What is the "c"hurch of Christ?
by John Telgren

If you look around at the churches, you will notice a variety of names. Some point to their founder, such as the Lutheran church, other emphasize their structure, such as the Presbyterian church, and others emphasize a particular practice, such as the Baptist church.

What about us? Why do we call ourselves the "Church of Christ?" Why even examine this question? I believe it is important to know why we do what we do. (2 Peter 3:15). Let's examine some of the traditional reasons for the name that is on our signs in front of our buildings:

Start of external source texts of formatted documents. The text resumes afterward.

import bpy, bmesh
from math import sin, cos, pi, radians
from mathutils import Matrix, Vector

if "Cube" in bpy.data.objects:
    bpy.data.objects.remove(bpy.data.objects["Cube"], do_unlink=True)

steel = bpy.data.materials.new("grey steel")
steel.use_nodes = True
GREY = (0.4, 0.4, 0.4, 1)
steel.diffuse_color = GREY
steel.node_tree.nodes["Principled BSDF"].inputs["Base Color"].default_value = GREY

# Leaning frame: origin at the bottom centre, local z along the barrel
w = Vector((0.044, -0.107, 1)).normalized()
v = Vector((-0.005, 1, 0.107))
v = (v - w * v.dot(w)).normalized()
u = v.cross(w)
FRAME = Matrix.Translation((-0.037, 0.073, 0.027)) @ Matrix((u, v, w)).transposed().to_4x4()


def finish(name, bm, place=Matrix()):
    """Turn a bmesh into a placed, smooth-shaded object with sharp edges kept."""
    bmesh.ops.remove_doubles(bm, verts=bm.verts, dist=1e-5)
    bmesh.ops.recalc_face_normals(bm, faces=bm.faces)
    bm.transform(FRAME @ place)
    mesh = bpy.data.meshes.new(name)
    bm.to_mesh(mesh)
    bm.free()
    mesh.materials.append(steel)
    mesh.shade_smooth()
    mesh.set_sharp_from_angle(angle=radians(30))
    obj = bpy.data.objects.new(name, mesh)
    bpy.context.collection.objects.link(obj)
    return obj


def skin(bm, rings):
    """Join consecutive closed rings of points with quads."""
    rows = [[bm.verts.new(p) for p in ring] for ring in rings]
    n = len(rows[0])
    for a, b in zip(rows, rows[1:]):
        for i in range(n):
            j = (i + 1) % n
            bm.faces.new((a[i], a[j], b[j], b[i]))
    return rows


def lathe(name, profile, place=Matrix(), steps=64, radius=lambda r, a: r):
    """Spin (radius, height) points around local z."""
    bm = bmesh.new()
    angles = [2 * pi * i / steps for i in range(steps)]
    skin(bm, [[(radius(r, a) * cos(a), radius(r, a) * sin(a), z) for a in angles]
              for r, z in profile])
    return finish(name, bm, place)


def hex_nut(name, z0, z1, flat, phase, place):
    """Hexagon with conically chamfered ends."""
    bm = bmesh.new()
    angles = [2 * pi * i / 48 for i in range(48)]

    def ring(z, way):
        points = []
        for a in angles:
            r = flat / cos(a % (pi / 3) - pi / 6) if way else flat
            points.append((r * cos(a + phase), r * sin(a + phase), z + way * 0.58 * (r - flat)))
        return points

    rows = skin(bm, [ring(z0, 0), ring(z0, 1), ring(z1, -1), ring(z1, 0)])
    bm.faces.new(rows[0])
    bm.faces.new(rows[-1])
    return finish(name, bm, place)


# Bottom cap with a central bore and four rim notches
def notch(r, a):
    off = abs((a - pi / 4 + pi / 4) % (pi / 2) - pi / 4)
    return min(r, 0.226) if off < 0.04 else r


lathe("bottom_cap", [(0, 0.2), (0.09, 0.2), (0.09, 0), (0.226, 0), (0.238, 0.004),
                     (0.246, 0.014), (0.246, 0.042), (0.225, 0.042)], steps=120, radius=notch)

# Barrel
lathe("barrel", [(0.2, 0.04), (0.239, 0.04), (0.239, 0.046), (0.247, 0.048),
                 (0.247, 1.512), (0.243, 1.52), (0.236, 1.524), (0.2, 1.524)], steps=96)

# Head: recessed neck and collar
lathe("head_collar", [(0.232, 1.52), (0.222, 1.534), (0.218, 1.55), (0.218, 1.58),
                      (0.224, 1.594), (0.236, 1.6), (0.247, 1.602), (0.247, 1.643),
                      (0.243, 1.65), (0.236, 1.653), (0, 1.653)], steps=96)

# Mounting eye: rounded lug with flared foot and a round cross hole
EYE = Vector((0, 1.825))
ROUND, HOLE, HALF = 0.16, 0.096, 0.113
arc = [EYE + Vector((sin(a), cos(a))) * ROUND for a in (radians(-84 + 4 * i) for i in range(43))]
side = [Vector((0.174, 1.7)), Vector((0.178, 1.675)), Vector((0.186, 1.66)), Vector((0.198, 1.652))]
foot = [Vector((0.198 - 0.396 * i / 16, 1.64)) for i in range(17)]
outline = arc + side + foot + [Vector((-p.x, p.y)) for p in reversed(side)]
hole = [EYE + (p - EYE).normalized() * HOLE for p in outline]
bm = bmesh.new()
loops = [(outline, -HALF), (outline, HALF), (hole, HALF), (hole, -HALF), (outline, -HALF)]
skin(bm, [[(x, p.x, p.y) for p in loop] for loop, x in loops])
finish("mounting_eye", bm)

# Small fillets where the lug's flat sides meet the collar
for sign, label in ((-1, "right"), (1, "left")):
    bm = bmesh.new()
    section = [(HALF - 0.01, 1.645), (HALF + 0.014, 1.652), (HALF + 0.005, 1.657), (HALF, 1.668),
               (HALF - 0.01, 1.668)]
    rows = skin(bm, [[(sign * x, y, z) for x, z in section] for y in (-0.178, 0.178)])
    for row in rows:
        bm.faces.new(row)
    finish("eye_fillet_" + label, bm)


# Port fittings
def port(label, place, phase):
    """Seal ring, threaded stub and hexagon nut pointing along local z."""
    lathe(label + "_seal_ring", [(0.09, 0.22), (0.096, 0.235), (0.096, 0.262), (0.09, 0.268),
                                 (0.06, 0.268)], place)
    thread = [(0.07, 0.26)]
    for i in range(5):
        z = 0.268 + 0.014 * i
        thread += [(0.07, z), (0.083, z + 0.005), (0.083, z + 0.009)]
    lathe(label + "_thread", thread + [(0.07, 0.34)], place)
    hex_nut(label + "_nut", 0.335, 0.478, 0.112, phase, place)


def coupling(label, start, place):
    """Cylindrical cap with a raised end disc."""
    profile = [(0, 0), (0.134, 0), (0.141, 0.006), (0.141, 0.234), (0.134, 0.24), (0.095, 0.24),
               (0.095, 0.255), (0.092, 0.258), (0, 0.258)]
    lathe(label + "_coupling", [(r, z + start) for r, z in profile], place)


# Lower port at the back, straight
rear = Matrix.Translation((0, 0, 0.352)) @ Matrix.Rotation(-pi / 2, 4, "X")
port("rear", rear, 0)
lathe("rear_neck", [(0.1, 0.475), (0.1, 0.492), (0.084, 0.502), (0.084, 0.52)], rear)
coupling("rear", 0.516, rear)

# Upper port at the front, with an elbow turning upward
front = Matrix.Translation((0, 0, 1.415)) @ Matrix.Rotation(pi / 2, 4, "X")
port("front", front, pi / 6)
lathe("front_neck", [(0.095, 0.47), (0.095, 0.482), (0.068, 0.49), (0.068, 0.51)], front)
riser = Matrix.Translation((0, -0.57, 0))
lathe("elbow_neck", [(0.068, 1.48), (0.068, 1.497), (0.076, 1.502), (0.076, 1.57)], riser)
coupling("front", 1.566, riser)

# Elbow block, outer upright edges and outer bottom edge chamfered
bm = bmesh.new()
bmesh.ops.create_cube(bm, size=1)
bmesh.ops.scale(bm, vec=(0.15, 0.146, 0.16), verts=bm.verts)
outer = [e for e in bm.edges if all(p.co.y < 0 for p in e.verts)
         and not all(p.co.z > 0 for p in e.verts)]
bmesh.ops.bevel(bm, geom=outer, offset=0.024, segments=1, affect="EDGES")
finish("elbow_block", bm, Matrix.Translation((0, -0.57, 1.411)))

  1. The church should have a name that gives honor to its founder.
  2. The founder of the church is Christ (Matthew 16:18), and should thus bear His name.
  3. Having different names for the church is divisive (I Corinthians 1:10-13).
  4. Christ wanted unity for his followers (John 17:20-21).
  5. The church is the Bride of Christ and should wear His name (2 Corinthians 11:2).
  6. Whatever we do must be done in the name of Christ (Colossians 3:17).
  7. There is no other name by which men are saved (Acts 4:11-12).
  8. The name is found in the Bible (Romans 16:16).

I always concur with scripture. However, when it comes to church titles, I believe that these scriptures have been misused or misunderstood by well-meaning, sincere brethren. I can remember passing out tracts and other literature that put emphasis on the "Church of Christ" being the one true church and all others were false. I believe with all my heart from scripture that we are right. However, I do not believe that the scriptures mentioned above support the wearing of a title on the church as a test of "rightness" the way we have often done.

The "churches of Christ" (Romans 16:16) is one of the many names given to the church. It is also called among other things, the "church of the Lord" (Acts 20:28), the "church of God" (1 Corinthians 1:2), the "household of God" (Ephesians 2:19), the "household of Faith" (Galatians 6:10), and the "kingdom" (Acts 28:23,31).

One of the brochures we used to hand out dealt with how to identify the "one true church". After listing of the names if scripture for the church, it asked "is your church mentioned in the Bible?" This implies that if the name on the building does not match any name in the Bible, that it is not the true church.

What about the brethren in foreign countries who cannot legally use the name "church of Christ" because it is used by some denominational group? Are they not legitimate because they call themselves simply, "Christ's Church"? There are many churches in this country that are now beginning to use this same designation, "Christ's church." There are some that call themselves the "Assembly of Christ." Are theses not legitimate also?

Looking at all of the names of the church in the Bible, I believe many have misunderstood. These were never intended to be titles. Instead, they are descriptions of the church. The authors of the New Testament never used them as titles. True, there is no other name by which men are saved (Acts 4:11), but this passage is not talking about the name or title to put over the door.

G.C. Brewer, in the 1952 Harding College Lectures, said this when he was asked what names should be used to designate the church:

"The church is nowhere named in the Bible in the sense in which we speak of church names. Why should it be? No limiting or distinguishing adjective is ever used to modify this noun in God's word. There are adjectives that describe the qualities or attributes of the church, but there is never any term attached to that noun that would designate a church among many churches..."

Notice the title of this article. The word "church" has a lower-case "c". They way we often use the word often communicates a "denominational" attitude. We speak of the "C"hurch of Christ, and "C"hurch of Christ schools, preachers, etc. in a divisive way without even being aware of it. Many have even claimed that only members of the "C"hurch of Christ are saved, being the one true church. However, there are brethren outside the sociological designation of the "C"hurch of Christ who are every bit as much our brethren, such as "Christ's church" in some foreign countries, and in our own country.

We have taken a Biblical description of the church -- (church –belonging to-- Christ) and have given a denominational sound to it - "C"hurch of Christ, instead of "c"hurches of Christ. Ironically, in an effort to rid the church of divisive titles, we have given ourselves one.
We are right, not because of a title, but because of our faithful obedience to the word (Matthew 7:21; John 12:48). Instead of focusing on a "right title", we should strive to live up to the descriptions of the churches of Christ in scripture.